Determine the number of lines in the data below that contain the string "section", and respond with that number alone.
————
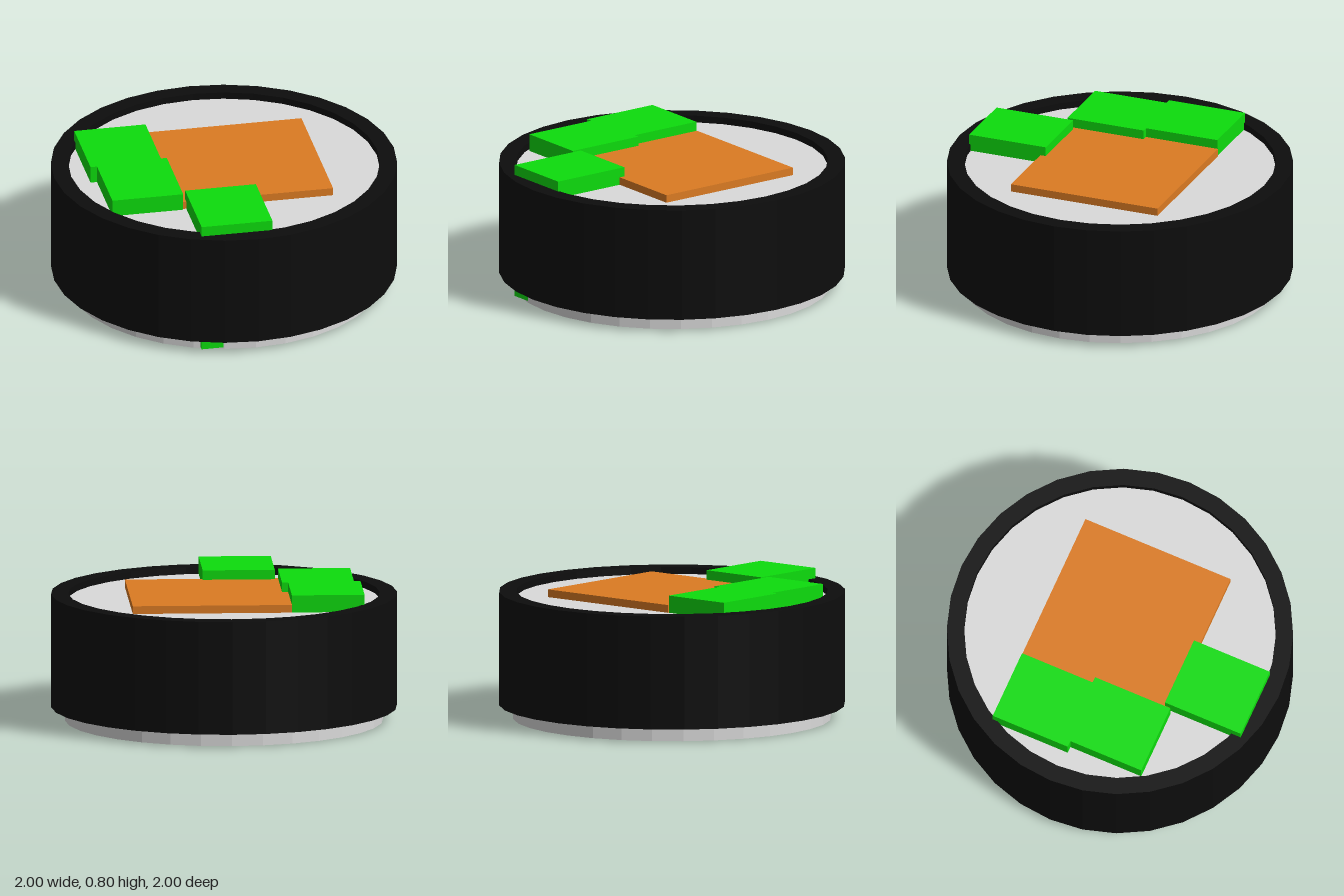
import * as THREE from 'three';

const SIDES = 32;

export function createModel() {
  const model = new THREE.Group();

  const paint = (name, color, flatShading = false) => {
    const material = new THREE.MeshStandardMaterial({ color, flatShading });
    material.name = name;
    return material;
  };
  const black = paint('black', 0x0d0d0d, true);
  const grey = paint('light grey', 0xdadada, true);
  const green = paint('green', 0x0ddc0d);
  const orange = paint('orange', 0xdb7b23);

  const add = (name, geometry, material) => {
    const mesh = new THREE.Mesh(geometry, material);
    mesh.name = name;
    model.add(mesh);
    return mesh;
  };

  // Box given by its limits on each axis
  const block = (name, [x0, x1], [y0, y1], [z0, z1], material) => {
    const mesh = add(name, new THREE.BoxGeometry(x1 - x0, y1 - y0, z1 - z0), material);
    mesh.position.set((x0 + x1) / 2, (y0 + y1) / 2, (z0 + z1) / 2);
  };

  // Outer band: a closed rectangular section turned round the y axis
  const section = [[0.9, 0.08], [1, 0.08], [1, 0.74], [0.9, 0.74], [0.9, 0.08]];
  add('outerBand', new THREE.LatheGeometry(section.map(([r, y]) => new THREE.Vector2(r, y)), SIDES), black);

  // Core: shows below the band and as the recessed top face
  add('core', new THREE.CylinderGeometry(0.92, 0.92, 0.7, SIDES), grey).position.y = 0.35;

  // Square plate on the top face
  block('topPlate', [-0.37, 0.55], [0.66, 0.745], [-0.46, 0.455], orange);

  // Tall blocks running down through the core
  const height = [0.01, 0.8];
  block('backSideBlock', [-0.79, -0.37], height, [-0.455, 0.018], green);
  block('frontSideBlock', [-0.752, -0.335], height, [-0.01, 0.465], green);
  block('frontBlock', [-0.315, 0.102], height, [0.422, 0.9], green);

  return model;
}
————
(The answer):
3